* [Exercise aim]
Could you write out every record below exactly, leaving out any pictures?

- - - - - - -

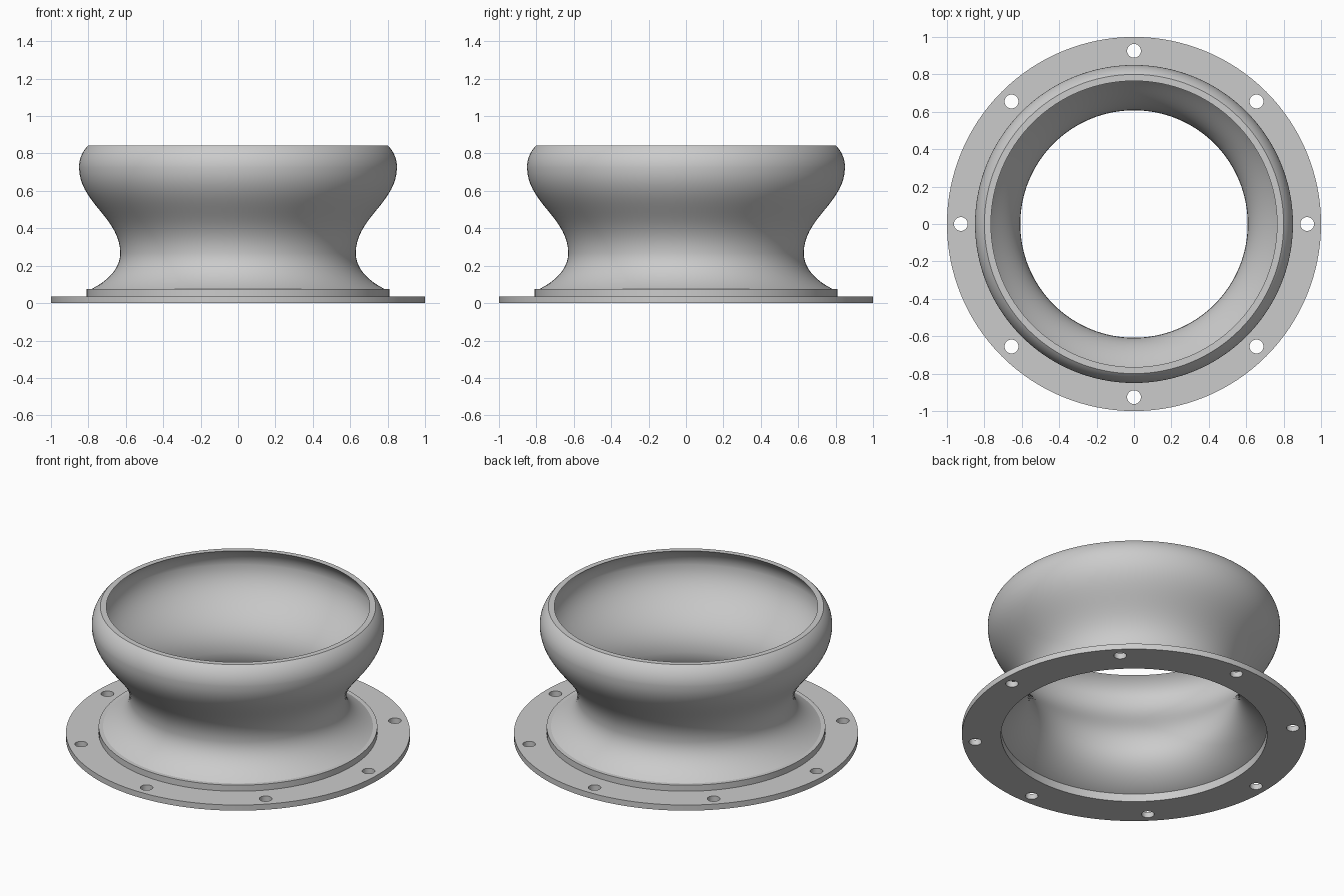
import bpy, bmesh, math
from mathutils import Vector, Matrix
from mathutils.geometry import interpolate_bezier

SIDES = 128
HOLES = 8

cube = bpy.data.objects.get("Cube")
if cube:
    bpy.data.objects.remove(cube, do_unlink=True)

# One light grey for the whole part
grey = bpy.data.materials.new("light grey")
grey.use_nodes = True
colour = (0.6, 0.6, 0.6, 1)
grey.diffuse_color = colour
grey.node_tree.nodes["Principled BSDF"].inputs["Base Color"].default_value = colour


def finish(name, bm):
    bmesh.ops.recalc_face_normals(bm, faces=bm.faces)
    mesh = bpy.data.meshes.new(name)
    bm.to_mesh(mesh)
    bm.free()
    mesh.materials.append(grey)
    obj = bpy.data.objects.new(name, mesh)
    bpy.context.collection.objects.link(obj)
    bpy.ops.object.select_all(action="DESELECT")
    obj.select_set(True)
    bpy.context.view_layer.objects.active = obj
    bpy.ops.object.shade_smooth_by_angle(angle=math.radians(30))


def lathe(name, profile):
    """Revolve a closed (radius, height) profile around z."""
    bm = bmesh.new()
    verts = [bm.verts.new((r, 0, z)) for r, z in profile]
    edges = [bm.edges.new((v, verts[i - 1])) for i, v in enumerate(verts)]
    bmesh.ops.spin(bm, geom=verts + edges, axis=(0, 0, 1), cent=(0, 0, 0),
                   angle=math.tau, steps=SIDES, use_merge=True)
    bmesh.ops.remove_doubles(bm, verts=bm.verts, dist=1e-5)
    finish(name, bm)


def wall(points):
    """Chain of bezier spans; every third point lies on the curve."""
    pts = [Vector((r, z, 0)) for r, z in points]
    out = []
    for i in range(0, len(pts) - 1, 3):
        span = interpolate_bezier(*pts[i:i + 4], 18)
        out += [(p.x, p.y) for p in span[(1 if i else 0):]]
    return out


# Flared body: thin shell with a waist and a rolled-in rim
outer = wall([(0.795, 0.07), (0.72, 0.105), (0.63, 0.17), (0.63, 0.267),
              (0.63, 0.457), (0.85, 0.537), (0.85, 0.727),
              (0.85, 0.78), (0.825, 0.82), (0.80, 0.843)])
inner = wall([(0.774, 0.05), (0.70, 0.085), (0.608, 0.16), (0.608, 0.267),
              (0.608, 0.467), (0.828, 0.547), (0.828, 0.727),
              (0.828, 0.775), (0.80, 0.815), (0.765, 0.843)])
lathe("flared_body", outer + inner[::-1])

# Collar joining the body to the flange
lathe("collar", [(0.773, 0.035), (0.81, 0.035), (0.81, 0.075), (0.773, 0.075)])

# Flange plate with a bore and a ring of bolt holes
bm = bmesh.new()


def ring(radius, sides, centre=(0, 0, 0)):
    bmesh.ops.create_circle(bm, radius=radius, segments=sides,
                            matrix=Matrix.Translation(centre))


ring(1.0, SIDES)
ring(0.773, SIDES)
for i in range(HOLES):
    a = math.tau * i / HOLES
    ring(0.037, 32, (0.926 * math.cos(a), 0.926 * math.sin(a), 0))
bmesh.ops.triangle_fill(bm, edges=bm.edges[:], use_beauty=True, normal=(0, 0, 1))
top = bmesh.ops.extrude_face_region(bm, geom=bm.faces[:], use_keep_orig=True)
bmesh.ops.translate(bm, vec=(0, 0, 0.036),
                    verts=[g for g in top["geom"] if isinstance(g, bmesh.types.BMVert)])
finish("flange", bm)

- - - - - - -

* [Answer for the task]
import bpy, bmesh, math
from mathutils import Vector, Matrix
from mathutils.geometry import interpolate_bezier

SIDES = 128
HOLES = 8

cube = bpy.data.objects.get("Cube")
if cube:
    bpy.data.objects.remove(cube, do_unlink=True)

# One light grey for the whole part
grey = bpy.data.materials.new("light grey")
grey.use_nodes = True
colour = (0.6, 0.6, 0.6, 1)
grey.diffuse_color = colour
grey.node_tree.nodes["Principled BSDF"].inputs["Base Color"].default_value = colour


def finish(name, bm):
    bmesh.ops.recalc_face_normals(bm, faces=bm.faces)
    mesh = bpy.data.meshes.new(name)
    bm.to_mesh(mesh)
    bm.free()
    mesh.materials.append(grey)
    obj = bpy.data.objects.new(name, mesh)
    bpy.context.collection.objects.link(obj)
    bpy.ops.object.select_all(action="DESELECT")
    obj.select_set(True)
    bpy.context.view_layer.objects.active = obj
    bpy.ops.object.shade_smooth_by_angle(angle=math.radians(30))


def lathe(name, profile):
    """Revolve a closed (radius, height) profile around z."""
    bm = bmesh.new()
    verts = [bm.verts.new((r, 0, z)) for r, z in profile]
    edges = [bm.edges.new((v, verts[i - 1])) for i, v in enumerate(verts)]
    bmesh.ops.spin(bm, geom=verts + edges, axis=(0, 0, 1), cent=(0, 0, 0),
                   angle=math.tau, steps=SIDES, use_merge=True)
    bmesh.ops.remove_doubles(bm, verts=bm.verts, dist=1e-5)
    finish(name, bm)


def wall(points):
    """Chain of bezier spans; every third point lies on the curve."""
    pts = [Vector((r, z, 0)) for r, z in points]
    out = []
    for i in range(0, len(pts) - 1, 3):
        span = interpolate_bezier(*pts[i:i + 4], 18)
        out += [(p.x, p.y) for p in span[(1 if i else 0):]]
    return out


# Flared body: thin shell with a waist and a rolled-in rim
outer = wall([(0.795, 0.07), (0.72, 0.105), (0.63, 0.17), (0.63, 0.267),
              (0.63, 0.457), (0.85, 0.537), (0.85, 0.727),
              (0.85, 0.78), (0.825, 0.82), (0.80, 0.843)])
inner = wall([(0.774, 0.05), (0.70, 0.085), (0.608, 0.16), (0.608, 0.267),
              (0.608, 0.467), (0.828, 0.547), (0.828, 0.727),
              (0.828, 0.775), (0.80, 0.815), (0.765, 0.843)])
lathe("flared_body", outer + inner[::-1])

# Collar joining the body to the flange
lathe("collar", [(0.773, 0.035), (0.81, 0.035), (0.81, 0.075), (0.773, 0.075)])

# Flange plate with a bore and a ring of bolt holes
bm = bmesh.new()


def ring(radius, sides, centre=(0, 0, 0)):
    bmesh.ops.create_circle(bm, radius=radius, segments=sides,
                            matrix=Matrix.Translation(centre))


ring(1.0, SIDES)
ring(0.773, SIDES)
for i in range(HOLES):
    a = math.tau * i / HOLES
    ring(0.037, 32, (0.926 * math.cos(a), 0.926 * math.sin(a), 0))
bmesh.ops.triangle_fill(bm, edges=bm.edges[:], use_beauty=True, normal=(0, 0, 1))
top = bmesh.ops.extrude_face_region(bm, geom=bm.faces[:], use_keep_orig=True)
bmesh.ops.translate(bm, vec=(0, 0, 0.036),
                    verts=[g for g in top["geom"] if isinstance(g, bmesh.types.BMVert)])
finish("flange", bm)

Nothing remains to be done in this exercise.